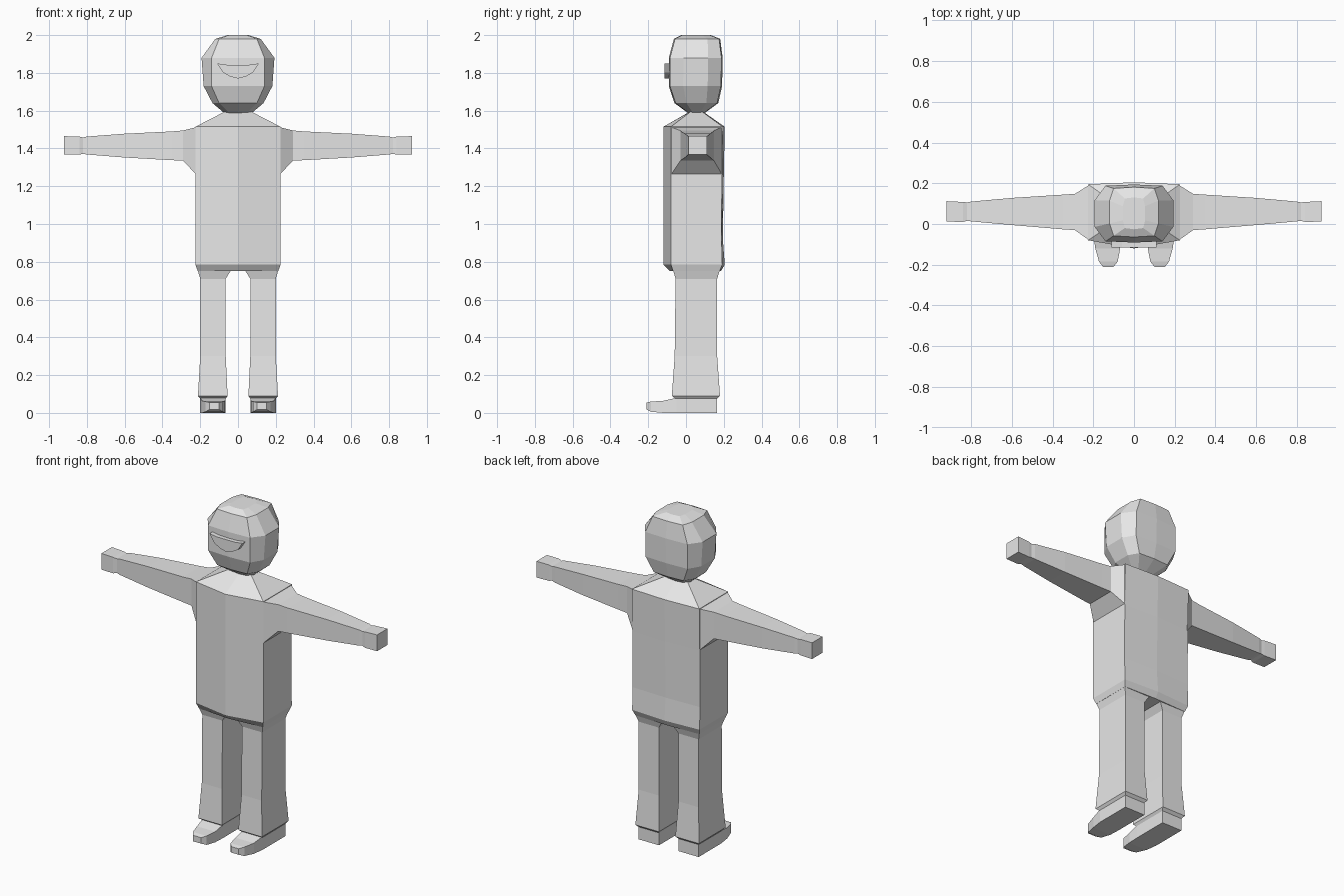
import bpy, bmesh

grey = bpy.data.materials.new("plain grey")
grey.diffuse_color = (0.8, 0.8, 0.8, 1)


def loft(name, rings):
    """Skin a list of equal-length point rings and cap both ends."""
    bm = bmesh.new()
    loops = [[bm.verts.new(p) for p in ring] for ring in rings]
    n = len(loops[0])
    for a, b in zip(loops, loops[1:]):
        for i in range(n):
            j = (i + 1) % n
            bm.faces.new((a[i], a[j], b[j], b[i]))
    bm.faces.new(loops[0])
    bm.faces.new(loops[-1])
    bmesh.ops.recalc_face_normals(bm, faces=bm.faces)
    mesh = bpy.data.meshes.new(name)
    bm.to_mesh(mesh)
    bm.free()
    mesh.materials.append(grey)
    obj = bpy.data.objects.new(name, mesh)
    bpy.context.collection.objects.link(obj)
    return obj


def box_z(z, x0, x1, y0, y1):
    return [(x0, y0, z), (x1, y0, z), (x1, y1, z), (x0, y1, z)]


# Head: rings with a front panel, side panels and a back panel
def head_ring(z, a, b, f, g):
    m = (f + g) / 2
    h = (g - f) * 0.24
    return [(-a, f, z), (0, f - 0.006, z), (a, f, z), (b, m - h, z), (b, m + h, z),
            (a, g, z), (0, g + 0.006, z), (-a, g, z), (-b, m + h, z), (-b, m - h, z)]


loft("head", [head_ring(*r) for r in (
    (1.585, 0.045, 0.07, 0.02, 0.09),
    (1.64, 0.10, 0.135, -0.055, 0.165),
    (1.73, 0.14, 0.182, -0.085, 0.185),
    (1.88, 0.14, 0.193, -0.085, 0.188),
    (1.98, 0.10, 0.12, -0.058, 0.175),
    (2.00, 0.045, 0.055, -0.02, 0.125))])

# Mouth: shallow extruded crescent on the face
mouth = [(-0.11, 1.85), (-0.08, 1.803), (-0.04, 1.78), (0, 1.77), (0.04, 1.78),
         (0.08, 1.803), (0.11, 1.85), (0.06, 1.843), (-0.06, 1.843)]
loft("mouth", [[(x, y, z) for x, z in mouth] for y in (-0.115, -0.08)])


# Torso: slightly pointed front and back, sloped shoulders, tapered hips
def torso_ring(z, x, f, fc, b, bc):
    return [(-x, f, z), (0, fc, z), (x, f, z), (x, b, z), (0, bc, z), (-x, b, z)]


loft("torso", [torso_ring(*r) for r in (
    (0.75, 0.213, -0.068, -0.085, 0.178, 0.185),
    (0.785, 0.225, -0.08, -0.12, 0.192, 0.205),
    (0.92, 0.225, -0.08, -0.12, 0.188, 0.195),
    (1.26, 0.225, -0.08, -0.12, 0.19, 0.20),
    (1.515, 0.225, -0.08, -0.12, 0.195, 0.205),
    (1.595, 0.07, 0.025, 0.02, 0.085, 0.09))])

# Limbs, built once for each side
ARM = ((0.22, -0.08, 0.192, 1.26, 1.513), (0.29, -0.03, 0.148, 1.335, 1.495),
       (0.35, -0.026, 0.144, 1.338, 1.49), (0.60, -0.005, 0.128, 1.352, 1.478),
       (0.80, 0.013, 0.11, 1.368, 1.463), (0.82, 0.016, 0.106, 1.372, 1.458),
       (0.84, 0.01, 0.108, 1.367, 1.463), (0.92, 0.012, 0.112, 1.367, 1.465))
LEG = ((0.76, 0.03, 0.215, -0.072, 0.18), (0.75, 0.04, 0.212, -0.067, 0.177),
       (0.71, 0.065, 0.2, -0.055, 0.165), (0.30, 0.065, 0.2, -0.06, 0.165),
       (0.09, 0.055, 0.212, -0.075, 0.18), (0.075, 0.065, 0.2, -0.055, 0.165))
SHOE = ((0.165, 0.065, 0.2, 0.0, 0.085), (-0.05, 0.065, 0.2, 0.0, 0.08),
        (-0.12, 0.068, 0.19, 0.0, 0.064), (-0.185, 0.08, 0.172, 0.006, 0.06),
        (-0.21, 0.10, 0.152, 0.018, 0.054))
for side, s in (("left", 1), ("right", -1)):
    loft(side + "_arm", [[(s * x, y0, z0), (s * x, y1, z0), (s * x, y1, z1), (s * x, y0, z1)]
                         for x, y0, y1, z0, z1 in ARM])
    loft(side + "_leg", [box_z(z, s * x0, s * x1, y0, y1) for z, x0, x1, y0, y1 in LEG])
    loft(side + "_shoe", [[(s * x0, y, z0), (s * x1, y, z0), (s * x1, y, z1), (s * x0, y, z1)]
                          for y, x0, x1, z0, z1 in SHOE])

# Task instructions
Copy each line of the listing exactly, skipping any picture.

# Output
import bpy, bmesh

grey = bpy.data.materials.new("plain grey")
grey.diffuse_color = (0.8, 0.8, 0.8, 1)


def loft(name, rings):
    """Skin a list of equal-length point rings and cap both ends."""
    bm = bmesh.new()
    loops = [[bm.verts.new(p) for p in ring] for ring in rings]
    n = len(loops[0])
    for a, b in zip(loops, loops[1:]):
        for i in range(n):
            j = (i + 1) % n
            bm.faces.new((a[i], a[j], b[j], b[i]))
    bm.faces.new(loops[0])
    bm.faces.new(loops[-1])
    bmesh.ops.recalc_face_normals(bm, faces=bm.faces)
    mesh = bpy.data.meshes.new(name)
    bm.to_mesh(mesh)
    bm.free()
    mesh.materials.append(grey)
    obj = bpy.data.objects.new(name, mesh)
    bpy.context.collection.objects.link(obj)
    return obj


def box_z(z, x0, x1, y0, y1):
    return [(x0, y0, z), (x1, y0, z), (x1, y1, z), (x0, y1, z)]


# Head: rings with a front panel, side panels and a back panel
def head_ring(z, a, b, f, g):
    m = (f + g) / 2
    h = (g - f) * 0.24
    return [(-a, f, z), (0, f - 0.006, z), (a, f, z), (b, m - h, z), (b, m + h, z),
            (a, g, z), (0, g + 0.006, z), (-a, g, z), (-b, m + h, z), (-b, m - h, z)]


loft("head", [head_ring(*r) for r in (
    (1.585, 0.045, 0.07, 0.02, 0.09),
    (1.64, 0.10, 0.135, -0.055, 0.165),
    (1.73, 0.14, 0.182, -0.085, 0.185),
    (1.88, 0.14, 0.193, -0.085, 0.188),
    (1.98, 0.10, 0.12, -0.058, 0.175),
    (2.00, 0.045, 0.055, -0.02, 0.125))])

# Mouth: shallow extruded crescent on the face
mouth = [(-0.11, 1.85), (-0.08, 1.803), (-0.04, 1.78), (0, 1.77), (0.04, 1.78),
         (0.08, 1.803), (0.11, 1.85), (0.06, 1.843), (-0.06, 1.843)]
loft("mouth", [[(x, y, z) for x, z in mouth] for y in (-0.115, -0.08)])


# Torso: slightly pointed front and back, sloped shoulders, tapered hips
def torso_ring(z, x, f, fc, b, bc):
    return [(-x, f, z), (0, fc, z), (x, f, z), (x, b, z), (0, bc, z), (-x, b, z)]


loft("torso", [torso_ring(*r) for r in (
    (0.75, 0.213, -0.068, -0.085, 0.178, 0.185),
    (0.785, 0.225, -0.08, -0.12, 0.192, 0.205),
    (0.92, 0.225, -0.08, -0.12, 0.188, 0.195),
    (1.26, 0.225, -0.08, -0.12, 0.19, 0.20),
    (1.515, 0.225, -0.08, -0.12, 0.195, 0.205),
    (1.595, 0.07, 0.025, 0.02, 0.085, 0.09))])

# Limbs, built once for each side
ARM = ((0.22, -0.08, 0.192, 1.26, 1.513), (0.29, -0.03, 0.148, 1.335, 1.495),
       (0.35, -0.026, 0.144, 1.338, 1.49), (0.60, -0.005, 0.128, 1.352, 1.478),
       (0.80, 0.013, 0.11, 1.368, 1.463), (0.82, 0.016, 0.106, 1.372, 1.458),
       (0.84, 0.01, 0.108, 1.367, 1.463), (0.92, 0.012, 0.112, 1.367, 1.465))
LEG = ((0.76, 0.03, 0.215, -0.072, 0.18), (0.75, 0.04, 0.212, -0.067, 0.177),
       (0.71, 0.065, 0.2, -0.055, 0.165), (0.30, 0.065, 0.2, -0.06, 0.165),
       (0.09, 0.055, 0.212, -0.075, 0.18), (0.075, 0.065, 0.2, -0.055, 0.165))
SHOE = ((0.165, 0.065, 0.2, 0.0, 0.085), (-0.05, 0.065, 0.2, 0.0, 0.08),
        (-0.12, 0.068, 0.19, 0.0, 0.064), (-0.185, 0.08, 0.172, 0.006, 0.06),
        (-0.21, 0.10, 0.152, 0.018, 0.054))
for side, s in (("left", 1), ("right", -1)):
    loft(side + "_arm", [[(s * x, y0, z0), (s * x, y1, z0), (s * x, y1, z1), (s * x, y0, z1)]
                         for x, y0, y1, z0, z1 in ARM])
    loft(side + "_leg", [box_z(z, s * x0, s * x1, y0, y1) for z, x0, x1, y0, y1 in LEG])
    loft(side + "_shoe", [[(s * x0, y, z0), (s * x1, y, z0), (s * x1, y, z1), (s * x0, y, z1)]
                          for y, x0, x1, z0, z1 in SHOE])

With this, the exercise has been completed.